### What is expected
Using the data beneath this instruction, retype only the lines from the one that contains "if down.dot(d *" down to the one that contains "F = V((0, -U.z, U.y))", both included, exactly as they appear.

[Data items]
☆ ☆ ☆ ☆ ☆

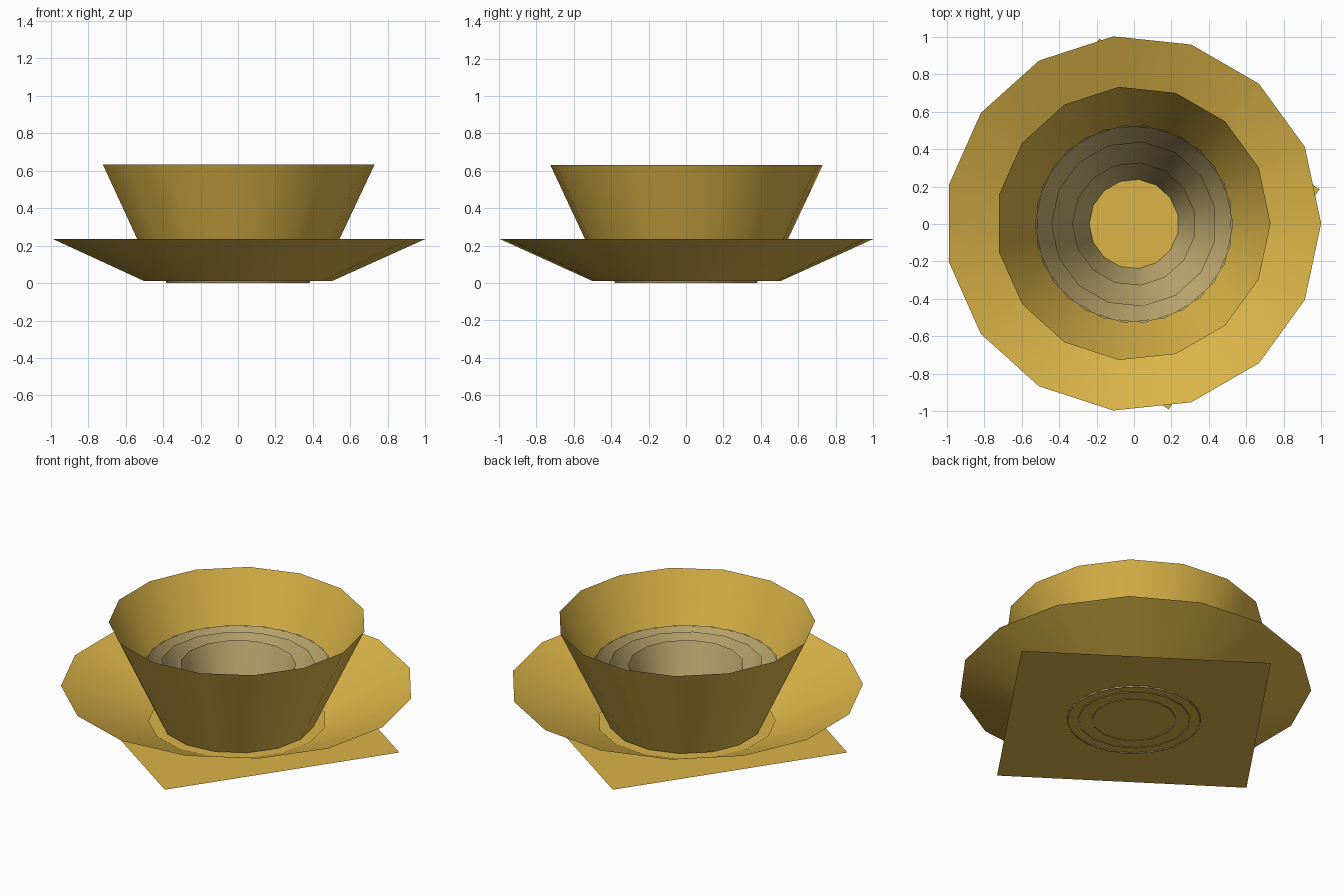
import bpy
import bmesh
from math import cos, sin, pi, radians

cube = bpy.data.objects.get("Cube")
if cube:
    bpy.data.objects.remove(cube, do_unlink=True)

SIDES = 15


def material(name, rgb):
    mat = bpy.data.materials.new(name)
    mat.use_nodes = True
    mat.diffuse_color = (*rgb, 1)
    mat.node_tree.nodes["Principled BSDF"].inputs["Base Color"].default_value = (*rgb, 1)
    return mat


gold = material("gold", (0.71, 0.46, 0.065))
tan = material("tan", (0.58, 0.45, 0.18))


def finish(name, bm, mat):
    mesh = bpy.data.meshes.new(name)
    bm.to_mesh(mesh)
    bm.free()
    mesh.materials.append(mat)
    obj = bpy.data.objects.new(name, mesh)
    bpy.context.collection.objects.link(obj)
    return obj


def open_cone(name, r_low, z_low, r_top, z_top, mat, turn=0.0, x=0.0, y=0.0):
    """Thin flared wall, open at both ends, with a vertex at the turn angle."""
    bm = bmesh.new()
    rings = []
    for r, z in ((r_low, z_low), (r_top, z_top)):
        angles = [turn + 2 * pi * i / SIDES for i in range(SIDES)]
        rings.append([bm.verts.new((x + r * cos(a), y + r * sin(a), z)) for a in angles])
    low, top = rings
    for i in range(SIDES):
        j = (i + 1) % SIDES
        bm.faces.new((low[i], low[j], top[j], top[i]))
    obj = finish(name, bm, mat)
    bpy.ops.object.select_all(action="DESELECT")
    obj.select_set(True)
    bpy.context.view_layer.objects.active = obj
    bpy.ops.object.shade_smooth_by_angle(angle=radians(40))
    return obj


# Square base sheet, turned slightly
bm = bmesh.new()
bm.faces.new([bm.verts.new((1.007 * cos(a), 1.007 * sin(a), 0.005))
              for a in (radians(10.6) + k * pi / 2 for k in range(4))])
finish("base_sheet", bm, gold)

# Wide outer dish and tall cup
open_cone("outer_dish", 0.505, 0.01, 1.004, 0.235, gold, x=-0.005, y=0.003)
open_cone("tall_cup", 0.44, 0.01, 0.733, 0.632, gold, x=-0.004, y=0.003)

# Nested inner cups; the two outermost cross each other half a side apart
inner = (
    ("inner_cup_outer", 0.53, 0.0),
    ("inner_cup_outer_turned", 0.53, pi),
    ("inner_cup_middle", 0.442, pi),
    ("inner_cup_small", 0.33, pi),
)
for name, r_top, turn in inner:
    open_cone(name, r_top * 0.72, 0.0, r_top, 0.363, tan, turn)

☆ ☆ ☆ ☆ ☆

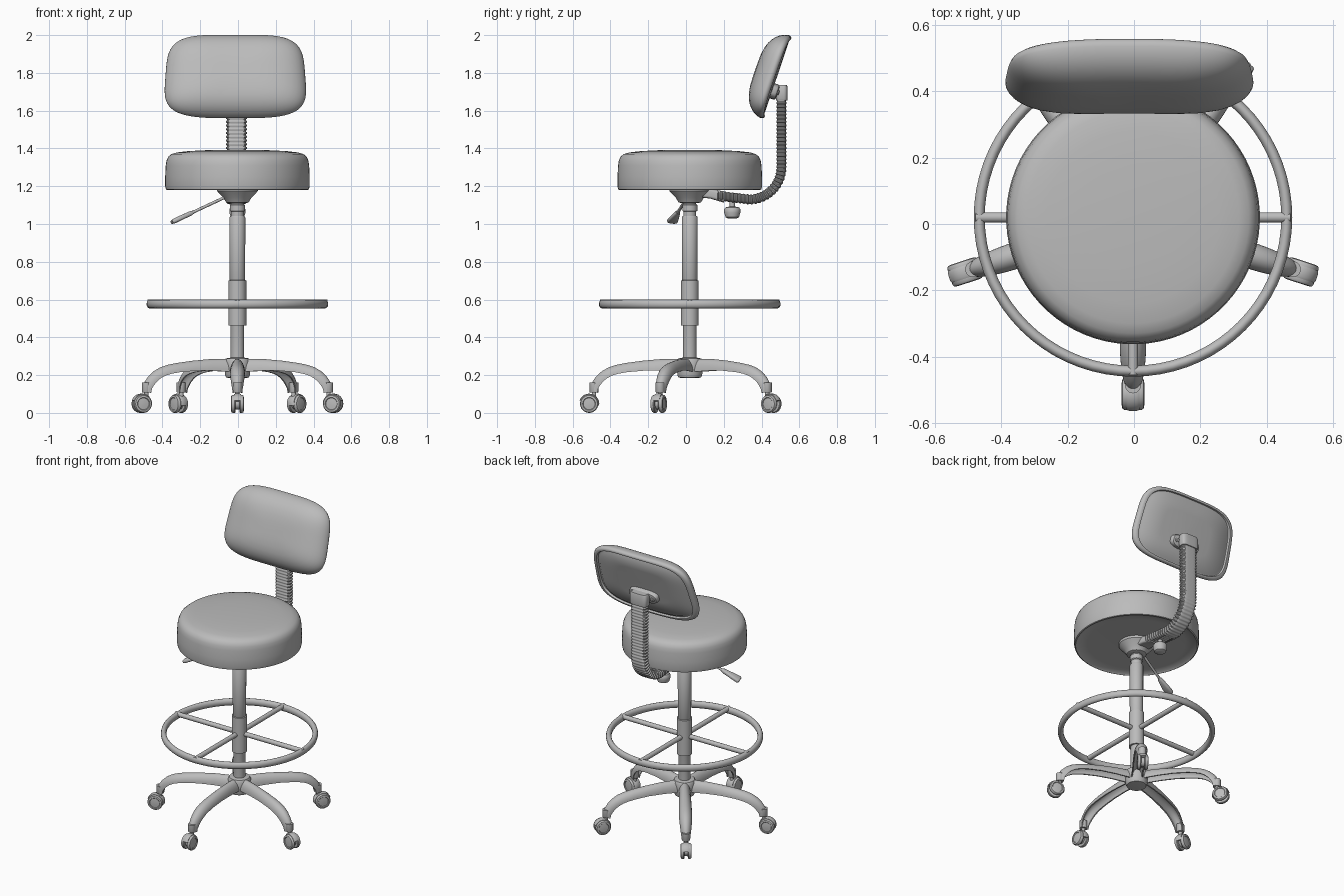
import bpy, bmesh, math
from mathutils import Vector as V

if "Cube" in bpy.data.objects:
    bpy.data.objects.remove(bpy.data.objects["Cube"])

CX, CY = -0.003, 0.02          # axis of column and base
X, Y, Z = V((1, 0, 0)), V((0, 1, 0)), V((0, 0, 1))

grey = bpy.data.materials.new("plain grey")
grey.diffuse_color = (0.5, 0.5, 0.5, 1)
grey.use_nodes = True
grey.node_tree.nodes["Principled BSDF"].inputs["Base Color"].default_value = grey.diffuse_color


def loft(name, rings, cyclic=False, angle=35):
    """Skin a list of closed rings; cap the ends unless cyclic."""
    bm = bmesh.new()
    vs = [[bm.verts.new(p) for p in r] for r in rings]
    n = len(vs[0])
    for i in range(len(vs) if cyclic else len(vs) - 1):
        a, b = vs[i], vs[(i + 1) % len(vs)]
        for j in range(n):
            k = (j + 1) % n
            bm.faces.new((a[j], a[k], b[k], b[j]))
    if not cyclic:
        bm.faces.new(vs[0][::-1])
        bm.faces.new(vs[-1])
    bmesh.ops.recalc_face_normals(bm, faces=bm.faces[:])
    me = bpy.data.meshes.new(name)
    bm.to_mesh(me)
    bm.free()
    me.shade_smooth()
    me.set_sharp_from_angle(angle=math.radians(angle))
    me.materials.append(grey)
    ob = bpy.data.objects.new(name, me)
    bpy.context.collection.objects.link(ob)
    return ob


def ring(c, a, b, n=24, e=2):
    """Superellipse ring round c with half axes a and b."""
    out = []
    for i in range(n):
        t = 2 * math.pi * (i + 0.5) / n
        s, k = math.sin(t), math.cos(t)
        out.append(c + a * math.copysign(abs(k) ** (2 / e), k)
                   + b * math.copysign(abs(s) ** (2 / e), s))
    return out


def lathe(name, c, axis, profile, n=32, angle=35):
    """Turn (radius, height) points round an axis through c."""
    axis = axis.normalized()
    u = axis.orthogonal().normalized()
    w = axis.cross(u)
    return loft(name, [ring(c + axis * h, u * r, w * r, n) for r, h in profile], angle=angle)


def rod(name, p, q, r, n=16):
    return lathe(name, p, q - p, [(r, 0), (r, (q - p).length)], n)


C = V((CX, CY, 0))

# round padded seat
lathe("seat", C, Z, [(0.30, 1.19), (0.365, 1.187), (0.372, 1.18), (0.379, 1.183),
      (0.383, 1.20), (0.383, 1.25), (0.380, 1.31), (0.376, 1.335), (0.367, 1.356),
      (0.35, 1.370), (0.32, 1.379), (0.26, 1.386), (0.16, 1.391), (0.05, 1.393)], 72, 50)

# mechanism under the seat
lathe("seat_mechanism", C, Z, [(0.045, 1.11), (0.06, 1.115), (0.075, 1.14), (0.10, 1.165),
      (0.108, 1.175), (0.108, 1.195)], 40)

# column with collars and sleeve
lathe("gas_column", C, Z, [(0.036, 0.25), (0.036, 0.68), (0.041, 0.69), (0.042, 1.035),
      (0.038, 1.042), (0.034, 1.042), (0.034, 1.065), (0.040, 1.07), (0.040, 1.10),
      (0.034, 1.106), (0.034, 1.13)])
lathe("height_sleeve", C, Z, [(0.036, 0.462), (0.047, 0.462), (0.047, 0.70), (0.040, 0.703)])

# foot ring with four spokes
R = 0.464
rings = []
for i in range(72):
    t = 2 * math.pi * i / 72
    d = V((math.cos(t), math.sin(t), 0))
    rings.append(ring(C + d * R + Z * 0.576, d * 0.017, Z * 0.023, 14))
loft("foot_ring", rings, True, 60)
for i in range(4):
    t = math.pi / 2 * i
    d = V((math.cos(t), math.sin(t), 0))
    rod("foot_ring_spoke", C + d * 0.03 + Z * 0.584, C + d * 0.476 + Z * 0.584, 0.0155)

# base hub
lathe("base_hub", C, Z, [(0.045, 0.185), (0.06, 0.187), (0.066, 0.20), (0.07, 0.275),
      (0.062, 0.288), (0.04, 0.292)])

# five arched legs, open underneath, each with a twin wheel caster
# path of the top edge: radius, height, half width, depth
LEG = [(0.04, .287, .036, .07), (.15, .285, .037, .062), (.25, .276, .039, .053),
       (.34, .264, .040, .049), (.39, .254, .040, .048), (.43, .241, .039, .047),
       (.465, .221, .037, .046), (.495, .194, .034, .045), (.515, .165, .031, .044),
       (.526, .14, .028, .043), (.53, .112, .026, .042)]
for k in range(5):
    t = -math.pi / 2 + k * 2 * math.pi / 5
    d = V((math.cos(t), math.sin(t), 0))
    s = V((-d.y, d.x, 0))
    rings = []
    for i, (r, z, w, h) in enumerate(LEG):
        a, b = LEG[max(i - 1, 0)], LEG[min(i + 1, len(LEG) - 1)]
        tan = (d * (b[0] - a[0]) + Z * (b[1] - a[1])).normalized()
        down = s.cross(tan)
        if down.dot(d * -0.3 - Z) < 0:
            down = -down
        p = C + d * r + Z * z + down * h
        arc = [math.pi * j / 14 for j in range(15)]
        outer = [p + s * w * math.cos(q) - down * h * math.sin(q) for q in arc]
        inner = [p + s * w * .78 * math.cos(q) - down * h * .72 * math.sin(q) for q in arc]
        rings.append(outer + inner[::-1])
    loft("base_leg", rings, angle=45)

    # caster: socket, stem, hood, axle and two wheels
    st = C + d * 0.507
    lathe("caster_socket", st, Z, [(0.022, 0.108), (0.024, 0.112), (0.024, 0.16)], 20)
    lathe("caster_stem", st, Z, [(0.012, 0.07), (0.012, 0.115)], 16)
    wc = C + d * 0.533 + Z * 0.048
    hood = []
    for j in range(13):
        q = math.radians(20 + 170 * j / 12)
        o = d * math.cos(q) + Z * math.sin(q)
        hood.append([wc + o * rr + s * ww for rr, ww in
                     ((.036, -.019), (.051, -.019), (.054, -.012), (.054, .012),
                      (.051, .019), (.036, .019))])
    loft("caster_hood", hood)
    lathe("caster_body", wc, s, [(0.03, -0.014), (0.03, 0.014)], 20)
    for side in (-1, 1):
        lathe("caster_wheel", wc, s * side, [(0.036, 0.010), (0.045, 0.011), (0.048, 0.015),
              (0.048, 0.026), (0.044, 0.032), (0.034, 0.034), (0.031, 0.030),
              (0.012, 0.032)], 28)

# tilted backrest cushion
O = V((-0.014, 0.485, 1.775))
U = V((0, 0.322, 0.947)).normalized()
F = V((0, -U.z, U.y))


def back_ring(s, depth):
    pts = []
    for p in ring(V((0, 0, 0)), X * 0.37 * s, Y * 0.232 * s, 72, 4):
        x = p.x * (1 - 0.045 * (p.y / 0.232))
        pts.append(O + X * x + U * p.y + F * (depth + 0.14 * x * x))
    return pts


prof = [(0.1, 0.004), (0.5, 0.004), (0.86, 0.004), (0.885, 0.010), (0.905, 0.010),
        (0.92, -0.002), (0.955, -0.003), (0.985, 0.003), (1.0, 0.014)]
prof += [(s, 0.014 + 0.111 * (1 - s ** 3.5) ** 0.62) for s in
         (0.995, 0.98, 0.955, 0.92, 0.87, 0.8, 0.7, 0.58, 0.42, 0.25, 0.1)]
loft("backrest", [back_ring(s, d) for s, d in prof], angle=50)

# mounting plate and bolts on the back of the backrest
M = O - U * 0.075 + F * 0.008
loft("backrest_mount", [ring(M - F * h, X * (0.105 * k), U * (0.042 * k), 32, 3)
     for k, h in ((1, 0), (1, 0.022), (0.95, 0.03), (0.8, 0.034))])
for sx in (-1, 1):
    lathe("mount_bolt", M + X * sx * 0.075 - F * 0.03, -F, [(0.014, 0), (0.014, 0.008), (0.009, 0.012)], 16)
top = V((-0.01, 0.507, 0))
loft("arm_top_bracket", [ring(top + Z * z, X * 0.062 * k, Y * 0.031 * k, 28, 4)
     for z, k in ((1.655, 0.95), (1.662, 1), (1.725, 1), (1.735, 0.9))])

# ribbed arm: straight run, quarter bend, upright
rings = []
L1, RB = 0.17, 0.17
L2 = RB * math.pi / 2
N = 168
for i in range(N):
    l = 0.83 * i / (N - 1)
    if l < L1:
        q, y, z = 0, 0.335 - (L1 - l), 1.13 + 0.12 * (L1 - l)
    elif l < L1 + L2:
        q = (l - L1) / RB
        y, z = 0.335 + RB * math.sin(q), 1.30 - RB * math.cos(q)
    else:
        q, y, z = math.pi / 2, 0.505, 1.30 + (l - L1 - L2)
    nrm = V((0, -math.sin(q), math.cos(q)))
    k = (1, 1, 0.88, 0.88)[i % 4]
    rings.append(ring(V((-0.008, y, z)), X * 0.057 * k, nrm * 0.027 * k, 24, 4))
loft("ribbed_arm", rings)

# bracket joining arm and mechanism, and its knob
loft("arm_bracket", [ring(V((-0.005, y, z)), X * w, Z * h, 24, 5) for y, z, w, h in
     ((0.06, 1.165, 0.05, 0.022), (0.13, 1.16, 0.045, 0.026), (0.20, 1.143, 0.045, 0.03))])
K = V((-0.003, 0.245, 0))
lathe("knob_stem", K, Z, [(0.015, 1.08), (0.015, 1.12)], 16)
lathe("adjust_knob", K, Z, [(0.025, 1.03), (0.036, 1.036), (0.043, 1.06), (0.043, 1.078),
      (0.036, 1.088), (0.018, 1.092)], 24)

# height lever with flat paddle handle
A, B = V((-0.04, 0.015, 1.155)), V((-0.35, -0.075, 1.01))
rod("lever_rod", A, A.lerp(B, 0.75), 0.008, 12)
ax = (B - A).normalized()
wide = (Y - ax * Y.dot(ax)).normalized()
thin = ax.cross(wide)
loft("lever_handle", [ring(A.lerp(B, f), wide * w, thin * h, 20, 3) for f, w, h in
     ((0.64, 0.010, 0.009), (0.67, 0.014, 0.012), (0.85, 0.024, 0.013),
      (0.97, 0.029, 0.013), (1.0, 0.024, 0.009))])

☆ ☆ ☆ ☆ ☆

### Reply
        if down.dot(d * -0.3 - Z) < 0:
            down = -down
        p = C + d * r + Z * z + down * h
        arc = [math.pi * j / 14 for j in range(15)]
        outer = [p + s * w * math.cos(q) - down * h * math.sin(q) for q in arc]
        inner = [p + s * w * .78 * math.cos(q) - down * h * .72 * math.sin(q) for q in arc]
        rings.append(outer + inner[::-1])
    loft("base_leg", rings, angle=45)

    # caster: socket, stem, hood, axle and two wheels
    st = C + d * 0.507
    lathe("caster_socket", st, Z, [(0.022, 0.108), (0.024, 0.112), (0.024, 0.16)], 20)
    lathe("caster_stem", st, Z, [(0.012, 0.07), (0.012, 0.115)], 16)
    wc = C + d * 0.533 + Z * 0.048
    hood = []
    for j in range(13):
        q = math.radians(20 + 170 * j / 12)
        o = d * math.cos(q) + Z * math.sin(q)
        hood.append([wc + o * rr + s * ww for rr, ww in
                     ((.036, -.019), (.051, -.019), (.054, -.012), (.054, .012),
                      (.051, .019), (.036, .019))])
    loft("caster_hood", hood)
    lathe("caster_body", wc, s, [(0.03, -0.014), (0.03, 0.014)], 20)
    for side in (-1, 1):
        lathe("caster_wheel", wc, s * side, [(0.036, 0.010), (0.045, 0.011), (0.048, 0.015),
              (0.048, 0.026), (0.044, 0.032), (0.034, 0.034), (0.031, 0.030),
              (0.012, 0.032)], 28)

# tilted backrest cushion
O = V((-0.014, 0.485, 1.775))
U = V((0, 0.322, 0.947)).normalized()
F = V((0, -U.z, U.y))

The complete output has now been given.